Edmund Zagorski, 63, is set to be executed by electric chair Thursday night in Tennessee after requesting the method last month because the state uses a controversial drug cocktail for lethal injections that critics say causes excruciating, long-lasting pain.

Zagorski was sentenced to death for the 1984 murders of two men, and, according to Tennessee law, any person convicted of a capital offense before January 1, 1999, has the option to choose electrocution.

According to CNN, Zagorski’s attorneys have argued that lethal injection would force Zagorski to spend the last 10 to 18 minutes of his life in “utter terror and agony” while the electric chair would only cause him “excruciating pain for (likely) 15-30 seconds.”

Zagorski’s attorneys did reportedly say, however, that Zagorski was forced into a “terrible choice,” saying that although execution by electrocution is “relatively fast,” it is also “dreadful and grim.”


As of Wednesday night, Zagorski’s attorneys were still asking the Supreme Court to delay his execution. The court declined to hear Zagorski’s case last month.

Initially, Zagorski’s execution was scheduled for October 11, but Tennessee Gov. Bill Haslam (R) delayed the case two weeks ago so that the electric chair could be prepared properly, according to local reports.

“The point of the reprieve was just when the method changed,” Haslam told reporters after an event in Nashville last month. “You’re always open and listening but the purpose of the reprieve was not to reconsider the circumstance… I said let’s just make certain that we’re prepared in the exact right way.”

If Zagorski’s execution moves forward, he will become the first person in the United States put to death by the electric chair in five years, as CNN noted this week. The execution is scheduled for Thursday at 7 p.m. local time. He reportedly chose pickled pig knuckles and pig tails for his last meal.

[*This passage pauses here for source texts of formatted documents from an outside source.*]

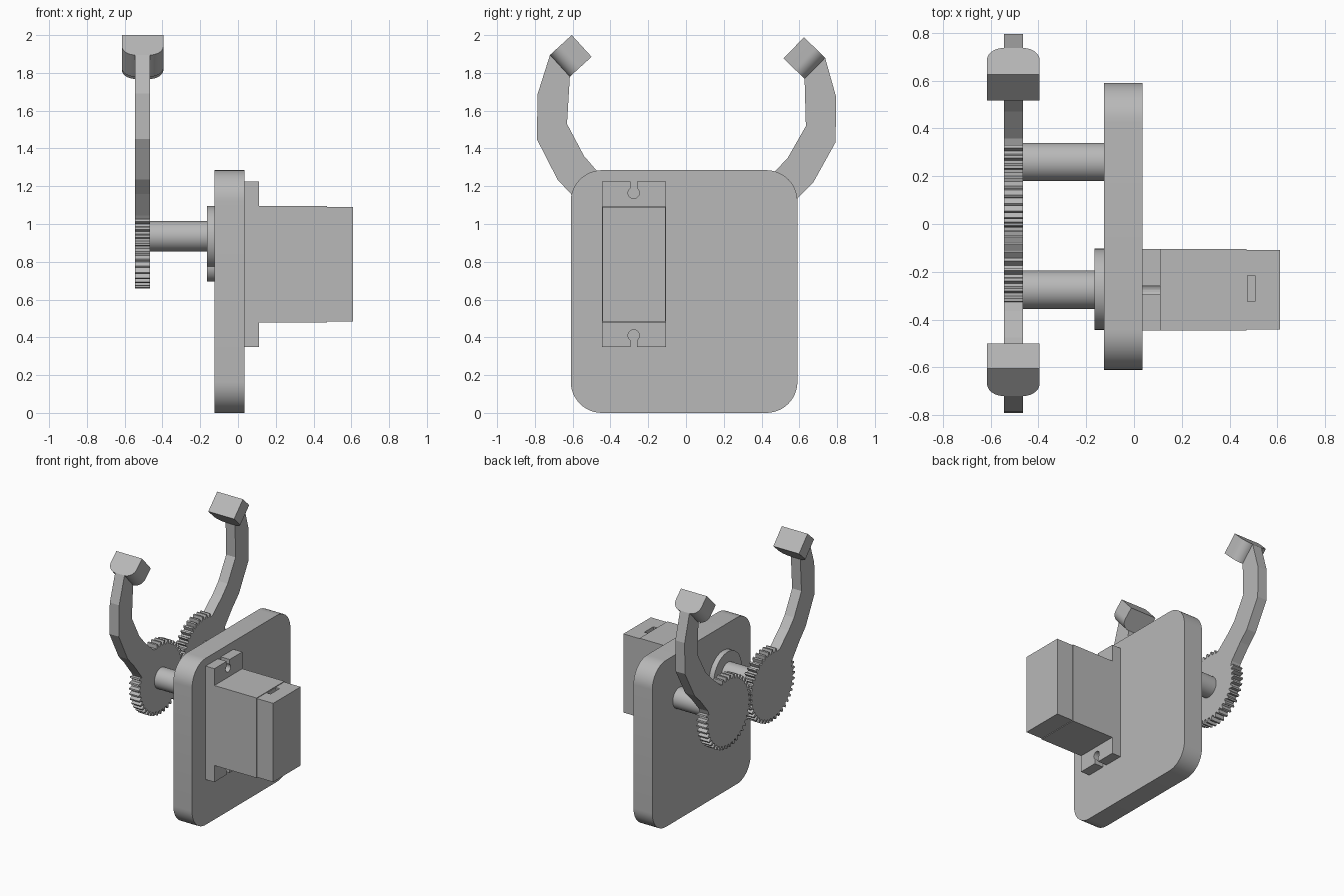
import bpy, bmesh
from math import sin, cos, radians, pi
from mathutils import Vector, Matrix

cube = bpy.data.objects.get("Cube")
if cube:
    bpy.data.objects.remove(cube, do_unlink=True)

grey = bpy.data.materials.new("plain grey")
grey.use_nodes = True
grey.diffuse_color = (0.48, 0.48, 0.48, 1)
grey.node_tree.nodes["Principled BSDF"].inputs["Base Color"].default_value = (0.48, 0.48, 0.48, 1)

X, Y, Z = Vector((1, 0, 0)), Vector((0, 1, 0)), Vector((0, 0, 1))


def extrude(name, pts, origin, a, b, depth, smooth=False):
    """Solid made by pushing a 2D profile (along a and b) through depth."""
    bm = bmesh.new()
    near = [bm.verts.new(origin + a * p + b * q) for p, q in pts]
    far = [bm.verts.new(v.co + depth) for v in near]
    bm.faces.new(near)
    bm.faces.new(far[::-1])
    n = len(near)
    for i in range(n):
        j = (i + 1) % n
        bm.faces.new((near[i], far[i], far[j], near[j]))
    bmesh.ops.recalc_face_normals(bm, faces=bm.faces)
    mesh = bpy.data.meshes.new(name)
    bm.to_mesh(mesh)
    bm.free()
    mesh.materials.append(grey)
    obj = bpy.data.objects.new(name, mesh)
    bpy.context.collection.objects.link(obj)
    if smooth:
        bpy.ops.object.select_all(action='DESELECT')
        obj.select_set(True)
        bpy.context.view_layer.objects.active = obj
        bpy.ops.object.shade_smooth_by_angle(angle=radians(30))
    return obj


def slab(name, pts, x0, x1, smooth=False):
    return extrude(name, pts, X * x0, Y, Z, X * (x1 - x0), smooth)


def arc(cy, cz, r, start, end, steps):
    angles = [radians(start + (end - start) * i / steps) for i in range(steps + 1)]
    return [(cy + r * cos(t), cz + r * sin(t)) for t in angles]


def disc(name, cy, cz, r, x0, x1):
    return slab(name, arc(cy, cz, r, 0, 360, 48)[:-1], x0, x1, True)


def rect(y0, y1, z0, z1):
    return [(y0, z0), (y1, z0), (y1, z1), (y0, z1)]


# Base plate with rounded corners
R = 0.165
plate = []
for cy, cz, start in ((0.59 - R, 1.285 - R, 0), (-0.61 + R, 1.285 - R, 90),
                      (-0.61 + R, R, 180), (0.59 - R, R, 270)):
    plate += arc(cy, cz, R, start, start + 90, 12)
slab("base_plate", plate, -0.125, 0.035, True)

# Servo mounting flange with a keyhole notch at each end
Y0, Y1, YM = -0.445, -0.105, -0.277
flange = [(Y0, 0.35)]
flange += [(YM - 0.018, 0.35)] + arc(YM, 0.41, 0.03, 233, -53, 20) + [(YM + 0.018, 0.35)]
flange += [(Y1, 0.35), (Y1, 1.225)]
flange += [(YM + 0.018, 1.225)] + arc(YM, 1.165, 0.03, 53, -233, 20) + [(YM - 0.018, 1.225)]
flange += [(Y0, 1.225)]
slab("servo_flange", flange, 0.035, 0.11)

# Servo case and end cap
slab("servo_case", rect(Y0, Y1, 0.478, 1.095), 0.035, 0.47)
cap = slab("servo_end_cap", rect(Y0 + 0.003, Y1 - 0.003, 0.483, 1.09), 0.47, 0.61)

# Slot sunk into the top of the end cap
cutter = slab("slot_cutter", rect(-0.325, -0.215, 1.03, 1.2), 0.474, 0.506)
cutter.hide_render = True
cut = cap.modifiers.new("slot", 'BOOLEAN')
cut.operation, cut.object, cut.solver = 'DIFFERENCE', cutter, 'EXACT'
bpy.ops.object.select_all(action='DESELECT')
bpy.context.view_layer.objects.active = cap
cap.select_set(True)
bpy.ops.object.modifier_apply(modifier="slot")
bpy.data.objects.remove(cutter, do_unlink=True)

# Servo output boss and the two shafts
HUB = 0.935
disc("output_boss", -0.273, 0.925, 0.17, -0.165, -0.12)
disc("output_boss_lobe", -0.273, 0.775, 0.08, -0.165, -0.12)
disc("drive_shaft", -0.275, HUB, 0.08, -0.47, -0.16)
disc("idler_shaft", 0.26, HUB, 0.08, -0.47, -0.12)

# Claws: gear sector, bent arm and rounded gripping pad
TEETH, ROOT, TIP = 40, 0.248, 0.276
ARM_OUT = [(0.245, 0.11), (0.335, 0.225), (0.405, 0.30), (0.515, 0.515),
           (0.51, 0.755), (0.445, 0.96)]
ARM_IN = [(0.34, 0.845), (0.355, 0.595), (0.265, 0.425), (0.20, 0.35), (0.09, 0.25)]


def claw(name, cy, side, tilt, phase):
    turn = Matrix.Rotation(radians(tilt), 2)
    pts = []
    pitch = 360 / TEETH
    for i in range(2 * TEETH):
        mid = i * pitch + phase
        if 75 < mid < 380:
            for f, r in ((-0.33, ROOT), (-0.14, TIP), (0.14, TIP), (0.33, ROOT)):
                t = radians(mid + f * pitch)
                pts.append((r * cos(t), r * sin(t)))
    pts += ARM_OUT + ARM_IN
    pts = [turn @ Vector(p) for p in pts]
    slab(name + "_geared_arm", [(cy + side * p, HUB + q) for p, q in pts], -0.545, -0.465)

    # Pad profile: flat gripping face, rounded at the arm end
    outer, inner = turn @ Vector(ARM_OUT[-1]), turn @ Vector(ARM_IN[0])
    across = inner - outer
    along = Vector((across.y, -across.x)).normalized()
    depth = Vector((0, side * across.x, across.y))
    forward = Vector((0, side * along.x, along.y))
    start = Vector((-0.505, cy + side * outer.x, HUB + outer.y))
    r, half, length = 0.07, 0.11, 0.156
    profile = arc(-half + r, r, r, 180, 270, 10) + arc(half - r, r, r, 270, 360, 10)
    profile += [(half, length), (-half, length)]
    extrude(name + "_pad", profile, start, X, forward, depth, True)


claw("front_claw", -0.275, -1, 0, 0)
claw("back_claw", 0.26, 1, -1.9, 180 / TEETH + 1.9)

Four years ago, Tennessee became the first state to make use of the electric chair mandatory when lethal injection drugs are unavailable, though, assuming Zagorski’s execution goes forward, it would be the first time the state has used the electric chair since 2007. Before then, it had not been used in nearly 50 years.

Zagorski’s decision to request the electric chair comes amid a national debate about the ethics of lethal injection. In August, another man on death row, Billy Ray Irick, choked and turned purple as he died, according to people in attendance.


Irick was executed using a three-drug cocktail typical for lethal injections. The first drug, Midazolam, is supposed to act as a painkiller. The second is a paralytic, and the third induces a heart attack.

But Midazolam might not be doing its job. In a number of recent executions, experts said the individual being executed was in serious pain, including one instance in Arizona when the individual appeared to be in agony for two hours despite having been administered the drug.

Just four days after Irick was executed in Tennessee, Nebraska executed another man, Casey Dean Moore, using an untested drug cocktail that included fentanyl, the opioid that was responsible for nearly 30,000 deaths last year.

Beyond simply the ongoing debate about lethal injection, a report from the Death Penalty Information Center found that there was significant evidence of mental illness, brain damage, intellectual disability, severe trauma, or possible innocence in nearly 90 percent of capital punishment executions in the United States.

Additionally, the report found that five of the 23 people executed by the state in 2017 received “glaringly deficient legal representation” or were denied substantial judicial review.